As we battle the Coronavirus pandemic with the rest of the world we are also approaching a new normal. Classes are being conducted online, exams are going online and so has the GMAT. Even though there might be offline centres opening up, Gaurav Srivastava, Regional Director, South Asia, Graduate Management Admission Council (GMAC), the owner and administrator of the GMAT, said that they would encourage students to take the test from the comfort of their home — stress-free. Moreover, you can now send your scores to as many institutes as you can — free of cost.
This exam will now be available until December 31 and students can take it at any point of the time of the day. One can also schedule an appointment 24 hours before your preferred slot. "The registration fee is $200 which is $50 cheaper than the offline exam. The candidates can also send their scores to as many institutes they want to at any point of time," said Gaurav. "There are no changes in format. It is just like the in-person GMAT exam," he added.
Gaurav Srivastava, Regional Director, South Asia, GMAC
The paper will have 31 quantitative questions and 62 minutes to answer them. A total of 36 verbal questions and 65 minutes allotted for that. For the Integrated Reasoning section, there will be 12 questions and 30 minutes. The online GMAT Exam is that there will have no AWA section.
But as COVID has become the biggest disrupter of our times how has it changed the management studies and the job scenario? "We really don't know when this will end and what the new normal is going to be. The number of students aspiring to study management abroad has grown over the past few years. We have also seen a few new emerging destinations. In India, we obviously have top management schools for PGDM and Masters in management. Indian management admission does not happen around the year. A lot of Indian B-schools have just pushed the dates but they have not faced any heat as their admissions are yet to start. This window has given them some time to prepare for the admission. Most of them will have a hybrid — online-offline — curriculum. But if don't see an improvement in the (COVID) situation by the end of November or December then there will be a problem," said Gaurav. "The international scenario is disrupted majorly because of the travel restrictions. Most of the embassies are closed and if someone needs a fresh visa, its a hassle. But the schools abroad are doing an exemplary job of reaching out to the candidates and helping them out," he added.

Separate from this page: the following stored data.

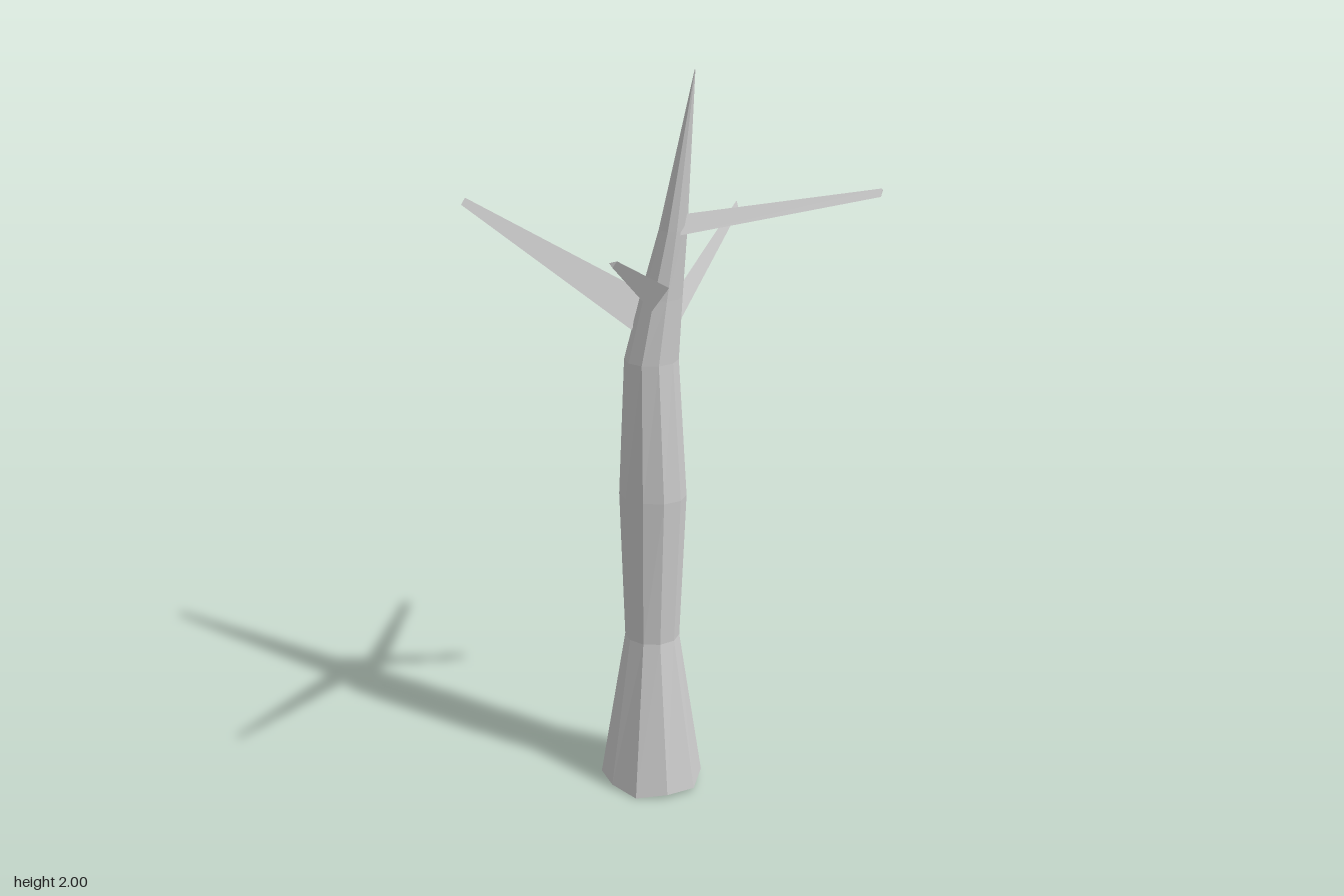
import * as THREE from 'three';
import { ConvexGeometry } from 'three/addons/geometries/ConvexGeometry.js';

const SIDES = 10;
const material = new THREE.MeshStandardMaterial({ color: 0xcccccc, flatShading: true, side: THREE.DoubleSide });

// Trunk rings from tip to root: [y, centre x, centre z, radius x, radius z]
const RINGS = [
  [2.0, 0.142, 0.005, 0.001, 0.001],
  [1.6, 0.087, 0.002, 0.036, 0.042],
  [1.42, 0.055, 0.0, 0.055, 0.061],
  [1.25, 0.03, 0.005, 0.072, 0.076],
  [0.87, 0.036, 0.008, 0.093, 0.08],
  [0.45, 0.035, 0.007, 0.076, 0.074],
  [0.015, 0.04, 0.018, 0.147, 0.138],
];

// Open tube whose rows follow the rings, with an uneven flared root
function createTrunk() {
  const geometry = new THREE.CylinderGeometry(1, 1, 1, SIDES, RINGS.length - 1, true);
  const pos = geometry.attributes.position;
  for (let i = 0; i < pos.count; i++) {
    const row = Math.floor(i / (SIDES + 1));
    const side = i % (SIDES + 1) % SIDES;
    const [y, cx, cz, rx, rz] = RINGS[row];
    const angle = (side / SIDES) * Math.PI * 2;
    const root = row === RINGS.length - 1;
    const flare = root ? 1 - 0.04 * (side % 2) : 1;
    const lift = root ? 0.012 * (1 - Math.cos(angle)) - 0.01 + 0.008 * (side % 2) : 0;
    pos.setXYZ(i, cx + Math.sin(angle) * rx * flare, y + lift, cz + Math.cos(angle) * rz * flare);
  }
  return new THREE.Mesh(geometry, material);
}

// Tapered three-sided branch from a base triangle to a small blunt tip
function createBranch({ base, tip, taper }) {
  const corners = base.map((p) => new THREE.Vector3(...p));
  const centre = new THREE.Vector3();
  corners.forEach((c) => centre.addScaledVector(c, 1 / 3));
  const end = new THREE.Vector3(...tip);
  const ends = corners.map((c) => c.clone().sub(centre).multiplyScalar(taper).add(end));
  return new THREE.Mesh(new ConvexGeometry([...corners, ...ends]), material);
}

const BRANCHES = {
  rightBranch: {
    base: [[0.01, 1.415, -0.03], [-0.015, 1.333, 0.036], [0.005, 1.335, -0.07]],
    tip: [-0.583, 1.6, -0.16], taper: 0.22,
  },
  leftBranch: {
    base: [[0.115, 1.64, 0.003], [0.115, 1.59, 0.028], [0.115, 1.622, -0.028]],
    tip: [0.583, 1.693, -0.186], taper: 0.4,
  },
  frontBranch: {
    base: [[0.01, 1.43, 0.04], [0.092, 1.455, 0.045], [0.05, 1.39, 0.055]],
    tip: [0.117, 1.618, 0.515], taper: 0.24,
  },
  backBranch: {
    base: [[0.072, 1.412, -0.048], [0.037, 1.342, -0.055], [0.09, 1.345, -0.052]],
    tip: [0.1, 1.567, -0.52], taper: 0.4,
  },
};

export function createModel() {
  const tree = new THREE.Group();
  tree.name = 'bareTree';
  const trunk = createTrunk();
  trunk.name = 'trunk';
  tree.add(trunk);
  for (const [name, spec] of Object.entries(BRANCHES)) {
    const branch = createBranch(spec);
    branch.name = name;
    tree.add(branch);
  }
  return tree;
}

Even though the top 20 B-schools have not seen any drop in applications, said Gaurav, this might be a good time to explore options which would have been out of one's reach otherwise. "But this also might be a good opportunity to apply for schools that you thought you wouldn't ever make it to. In India, we have not seen any major issues in terms of placements or recruitments. There has been a deferment in summer internships though. We have not seen any cases where a major organisation has said that they want to skip campus visits entirely. I would suggest students do their research in the sector they are interested in and then pursue a career opportunity. One studies have shown that when there is an economic downturn, there is an increase in the applications for Graduate Management Education (GME) — when things are a bit slow or one loses their job, that is the time to upskill and look attractive for an employer," advised Gaurav.